  • Perfume production—This is one use that may not come to mind immediately, but when developing new perfumes and during production of existing perfumes, scientists can monitor the composition of samples to ensure consistent quality.
  • Drug testing—Many companies require applicants to undergo drug testing, and laboratories often use a chromatograph for that purpose. Also, in case of an accident involving fatalities, the drivers involved are tested for the presence of alcohol or other drugs in their system. Hospitals draw blood from admitted patients, and they often determine blood alcohol level with those samples. Maybe you can think of even more examples of when drug testing is used.
  • Forensic applications—If you’ve ever seen any of the CSI television series episodes, you may have seen the actors simulating the use of a chromatograph, although the one that they pretend to use is not the one that actually would be used for their purposes, but it looks better on the screen. In real life, thin-layer chromatography is used for a number of applications in forensic science, including screening for toxins and poisons in the blood or dye in fibers for crime scene analysis.

In short, the use of chromatography is so much a part of our world that you may even see it used in movies as well as the CSI TV series already mentioned. In “My Cousin Vinny,” gas chromatography results were cited in a courtroom scene. This use reflected an actual application that’s still in use today. However, some movies take literary license and reference things that are not scientifically accurate.


Such is the case with Sean Connery, acting as Dr. Robert Campbell, who roamed the wild Amazon jungle in search for a cure for cancer in “Medicine Man.” Supposedly, he used a portable backpack gas chromatograph (neat idea, but not invented yet, nor does it seem practical). Only in the movies! Remember, dramatic presentations rely on our ability to suspend our disbelief to enjoy being immersed in the experience, so don’t look too closely.

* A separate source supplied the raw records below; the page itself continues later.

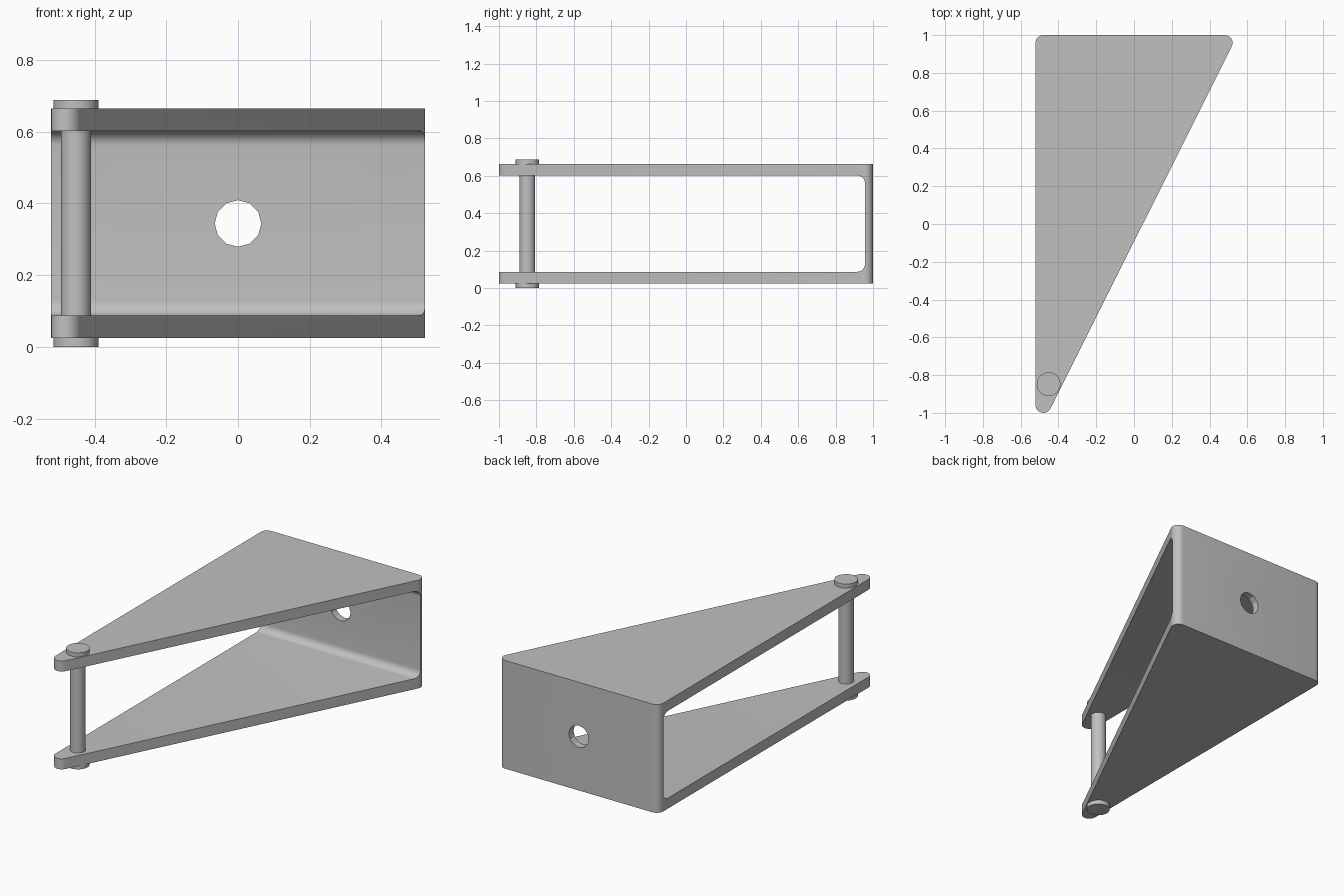
import bpy, bmesh
from math import pi, cos, sin, atan2
from mathutils import Vector, Matrix

if "Cube" in bpy.data.objects:
    bpy.data.objects.remove(bpy.data.objects["Cube"])

grey = bpy.data.materials.new("plain grey")
grey.use_nodes = True
colour = (0.53, 0.53, 0.53, 1)
grey.diffuse_color = colour
grey.node_tree.nodes["Principled BSDF"].inputs["Base Color"].default_value = colour


def rounded_outline(centres, radius, steps=8):
    """Outline of equal circles at counter-clockwise centres, joined by tangents."""
    points = []
    count = len(centres)
    for i, centre in enumerate(centres):
        before = Vector(centre) - Vector(centres[i - 1])
        after = Vector(centres[(i + 1) % count]) - Vector(centre)
        start = atan2(before.y, before.x) - pi / 2
        sweep = (atan2(after.y, after.x) - pi / 2 - start) % (2 * pi)
        for s in range(steps + 1):
            a = start + sweep * s / steps
            points.append((centre[0] + radius * cos(a), centre[1] + radius * sin(a)))
    return points


def add_object(name, bm):
    bmesh.ops.recalc_face_normals(bm, faces=bm.faces)
    mesh = bpy.data.meshes.new(name)
    bm.to_mesh(mesh)
    bm.free()
    mesh.materials.append(grey)
    obj = bpy.data.objects.new(name, mesh)
    bpy.context.collection.objects.link(obj)
    return obj


def prism(name, points, place, travel):
    bm = bmesh.new()
    face = bm.faces.new([bm.verts.new(place(u, v)) for u, v in points])
    solid = bmesh.ops.extrude_face_region(bm, geom=[face])
    moved = [g for g in solid["geom"] if isinstance(g, bmesh.types.BMVert)]
    bmesh.ops.translate(bm, verts=moved, vec=travel)
    return add_object(name, bm)


def cylinder(bm, radius, low, high, sides=48):
    spot = Matrix.Translation((-0.452, -0.848, (low + high) / 2))
    bmesh.ops.create_cone(bm, cap_ends=True, segments=sides, radius1=radius,
                          radius2=radius, depth=high - low, matrix=spot)


# Triangular bracket with rounded corners
R = 0.042
bottom, top = 0.025, 0.664
bracket = prism("bracket",
                rounded_outline([(-0.48, -0.958), (0.48, 0.958), (-0.48, 0.958)], R),
                lambda u, v: (u, v, bottom), (0, 0, top - bottom))

# Channel between the two plates, filleted against the back wall
channel = prism("channel_cutter",
                rounded_outline([(-2, 0.129), (0.915, 0.129), (0.915, 0.56), (-2, 0.56)], R),
                lambda u, v: (-1, u, v), (2, 0, 0))

# Twelve-sided hole in the back wall
hole = prism("hole_cutter",
             [(0.065 * cos(i * pi / 6), 0.344 + 0.065 * sin(i * pi / 6)) for i in range(12)],
             lambda u, v: (u, 0.9, v), (0, 0.2, 0))

for cutter in (channel, hole):
    cut = bracket.modifiers.new(cutter.name, 'BOOLEAN')
    cut.operation = 'DIFFERENCE'
    cut.solver = 'EXACT'
    cut.object = cutter

# Bake the cuts, then drop the cutters
graph = bpy.context.evaluated_depsgraph_get()
cut_mesh = bpy.data.meshes.new_from_object(bracket.evaluated_get(graph))
bracket.modifiers.clear()
bracket.data = cut_mesh
for cutter in (channel, hole):
    bpy.data.objects.remove(cutter)

# Pin joining the plate tips, with a flat head at each end
bm = bmesh.new()
cylinder(bm, R, 0.01, 0.68)
pin = add_object("pin_shaft", bm)
heads = []
for name, low, high in (("lower_pin_head", 0, bottom), ("upper_pin_head", top, 0.688)):
    bm = bmesh.new()
    cylinder(bm, 0.063, low, high)
    heads.append(add_object(name, bm))

# Smooth the rounds and keep the edges sharp
bpy.ops.object.select_all(action='DESELECT')
for obj in [bracket, pin] + heads:
    obj.select_set(True)
bpy.context.view_layer.objects.active = bracket
bpy.ops.object.shade_smooth_by_angle(angle=0.5)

How does Chromatography work?
No matter the type of chromatography we’re considering, all depend on components moving through a substance, which can be called differential migration. At the conclusion of the process, we measure the differences in the distances and rates that substances move. The process involves two stages: the mobile stage and the stationary stage. The results come from measuring the point at which different compounds stop moving. At that point, they have separated from other compounds. Here is a brief introduction to the main types of chromatography.

What types of chromatography are there?

  • Paper chromatography—You’re already familiar with this type, as our initial experiment is based on it. Here, the mobile is the solvent and the stationary is the paper that’s placed in the solvent. As you have seen, capillary action moves the solvent through the stationary phase.
  • Column chromatography—An adsorbent (a substance that absorbs another) is packed into a column, perhaps in a laboratory glass, and a solution containing the mixture is put on top. As the mixture travels through the adsorbent, components stop at different levels, differentiating them from the others.
  • Gas chromatography—This is a type of column chromatography that uses gases as the mobile phase and components are separated by adsorption. The automated gas chromatograph is used in this process. But, as you've already learned, they’re not yet in backpacks.
  • Thin layer chromatography—is used for non-volatile mixtures.A thin coating of adsorbent material is put on a plate or aluminum foil (stationary phase). A solvent is drawn up the plate by capillary action (mobile phase).

How are results measured?
We measure how far a compound travels by measuring the distance the solute moves and dividing it by the total distance the solvent moves. The resulting retention factor (Rf) is what we compare the values of a known compounds, showing whether they are similar or identical.

So, whether you’re looking for a science project or a career, you might consider how chromatography could help.